Excerpts: Al’s Sidewalk Astronomy Adventures

Here Al has upgraded to a 12″ Newtonian.

My high school years were spent scheming and cutting classes to spend every opportunity to work on my shop project. No tie racks for me. A 200 lb. 8 inch Newtonian with a wooden hexagonal tube and pipe-fitting equatorial mount was MY dream project. Continue reading “Excerpts: Al’s Sidewalk Astronomy Adventures”

2” Paracorr Type-2 User Profile:
Oleg Bryzgalov

Crescent Nebula” by Oleg Bryzgalov. All rights reserved. Used by permission. Paracorr Type-2 with 10″, f/3.8 Newt & QSI-583wsg camera.

Employing Tele Vue’s 2-inch Paracorr Type-2 photo/visual accessory, Oleg Bryzgalov in Ukraine has been doing outstanding astrophotography with fast 10” Newtonians. His work spans the deep space gamut: star clusters, emission nebulae, and galaxies. Some of the well-over 100 Paracorr images he’s posted on flickr.com are featured in our Tele Vue Paracorr GalleryContinue reading “2” Paracorr Type-2 User Profile:
Oleg Bryzgalov”

Al Nagler Attends SSAC 2017

Judi & Al at 2017 SSAC (©Ivester)

Judi and I were honored to fill in for a guest speaker unable to attend the Southern Star Astronomy Convention. It was a long but interesting drive to Wildacres Retreat, a magnificent resort used by the Charlotte Amateur Astronomers Club for 30-years. Located near the Blue Ridge Parkway and the town of Little Switzerland in North Carolina, we met a great entourage of fellow enthusiasts over a short stay to give two talks: the opening conferences talk on Thursday evening, April 27, and a talk the next morning. Continue reading “Al Nagler Attends SSAC 2017”

Tele Vue is for the Birds

Water Rail (Rallus aquaticus)” by flickr.com user Mark Kilner licensed by CC BY-NC-SA 2.0. Used by permission.

Perusing through all the #televue images on flicker, you’ll find the usual images of planets, the jagged lunar surface, pinwheel galaxies, and diaphanous nebulae suspended against the backdrop of the void.  But nestled among these are images of birds. Birds of diverse species in various poses: suspended in mid-air with wings high and legs outstretched for landing, casually hanging below a branch and peering into the camera, or displaying their plumage on the ground. Yes, our telescopes don’t just come out at night — our smaller scopes have “day jobs” as birding scopes. Continue reading “Tele Vue is for the Birds”

About the NEAF Night Vision Demonstration

Customer brought an original 13mm Nagler to try.
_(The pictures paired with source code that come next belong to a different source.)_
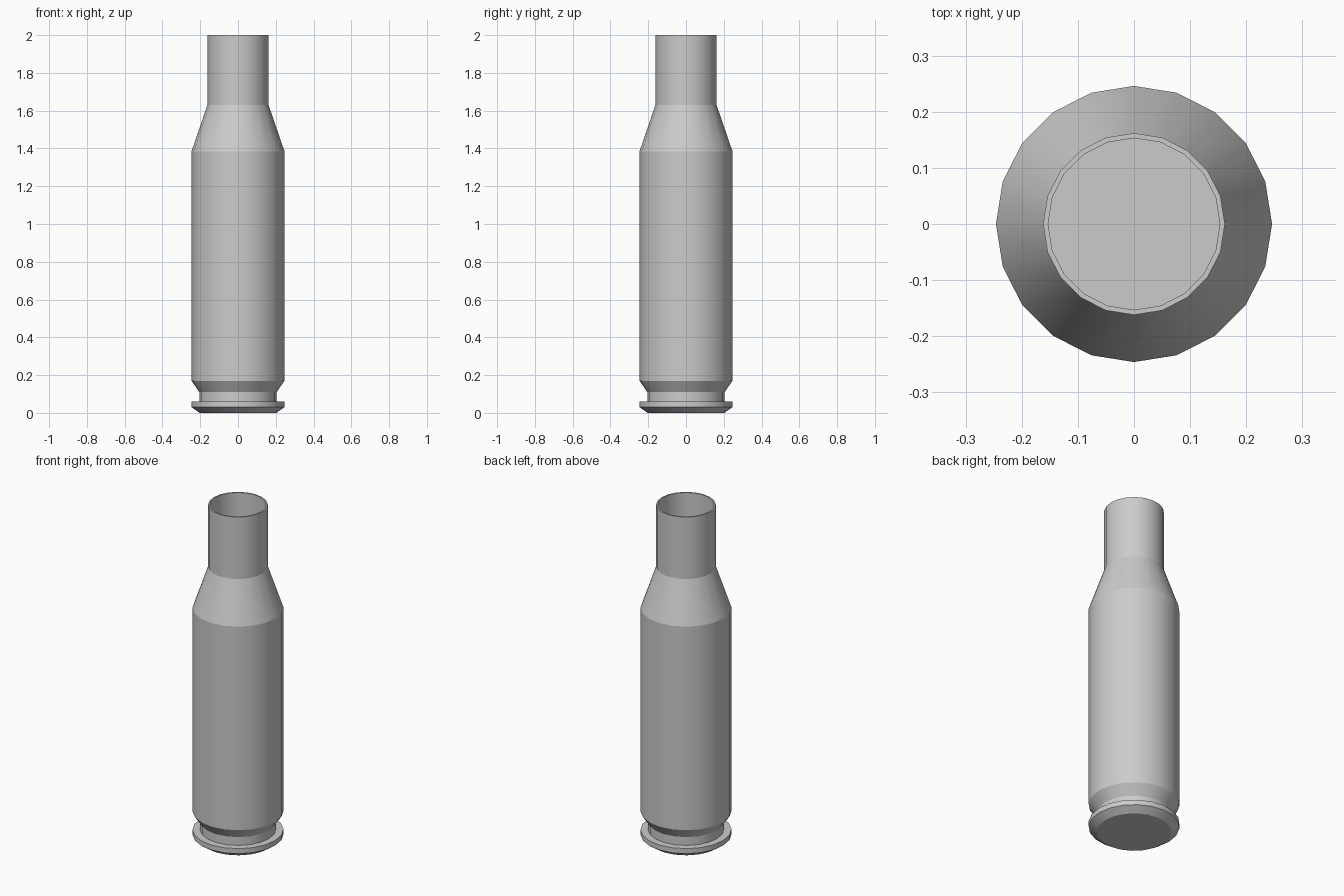
import bpy, bmesh, math

if "Cube" in bpy.data.objects:
    bpy.data.objects.remove(bpy.data.objects["Cube"])

SIDES = 20

# Half profile (radius, height): base, rim, groove, body, shoulder, neck, then hollow inside
PROFILE = [
    (0.203, 0.0), (0.246, 0.03), (0.246, 0.06), (0.205, 0.06),
    (0.205, 0.11), (0.246, 0.17), (0.246, 1.385), (0.162, 1.63), (0.162, 2.0),
    (0.153, 2.0), (0.153, 1.628), (0.237, 1.383), (0.237, 0.19),
]


def lathe(name, profile, sides):
    bm = bmesh.new()
    rings = []
    for r, z in profile:
        rings.append([bm.verts.new((r * math.cos(2 * math.pi * i / sides),
                                    r * math.sin(2 * math.pi * i / sides), z))
                      for i in range(sides)])
    for a, b in zip(rings, rings[1:]):
        for i in range(sides):
            j = (i + 1) % sides
            bm.faces.new((a[i], a[j], b[j], b[i]))
    # Closed base and inner floor
    bm.faces.new(rings[0][::-1])
    bm.faces.new(rings[-1])
    bmesh.ops.recalc_face_normals(bm, faces=bm.faces)
    mesh = bpy.data.meshes.new(name)
    bm.to_mesh(mesh)
    bm.free()
    obj = bpy.data.objects.new(name, mesh)
    bpy.context.collection.objects.link(obj)
    return obj


# Hollow necked casing
casing = lathe("casing", PROFILE, SIDES)
bpy.context.view_layer.objects.active = casing
casing.select_set(True)
# Smooth round the sides (18 degrees), crisp at the shoulder and rim
bpy.ops.object.shade_smooth_by_angle(angle=math.radians(18.4))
Worked great with the Night Vision monocular.

NEAF has always been a great show for us.  It’s a wonderful chance for people to get their hands on our equipment and really see and feel the care and quality we put into our products.  While five of us were constantly busy showing scopes, making eyepiece recommendations, and enjoying talking amateur astronomy, no one was busier than my father.  He was giving show-goers a glimpse of what our eyepieces, adapted to night vision, could do. Continue reading “About the NEAF Night Vision Demonstration”

Northeast Astronomy Forum (NEAF) 2017 Roundup

Al Nagler with night vision demo.

The harsh snows of late-winter in the Northeast may have put a damper on some amateur astronomy activity this year. But with the arrival of spring, amateur astronomers in the region were jolted into activity by the appearance of the Northeast Astronomy Forum (NEAF) – just 30-minutes north of New York City. Hosted annually by the Rockland Astronomy Club at Rockland Community College, it is billed as the “World’s Largest Astronomy & Space Expo”. This spring-weekend show features presentations by world-class astronomers and scientists, astronomy outreach groups, kids activities, a big solar star party, and over 100 vendors and exhibitors. With the biggest collection of telescope equipment manufacturers and vendors under one roof, it’s Tele Vue’s biggest event and we bring all our scopes, eyepieces, and accessories every year. Continue reading “Northeast Astronomy Forum (NEAF) 2017 Roundup”

Jupiter Opposition: April 7, 2017

Jupiter with 2x Powermate™
Full-size image includes Io and Callisto.
©Russell Croman

Tonight Jupiter is closest to the earth and rises as the sun sets — the planet is in opposition. This will place it in the sky all night long. As the nights warm up into the spring, you’ll enjoy great views of this gas giant planet. Some of the best planetary images are made at opportunities like this. Continue reading “Jupiter Opposition: April 7, 2017”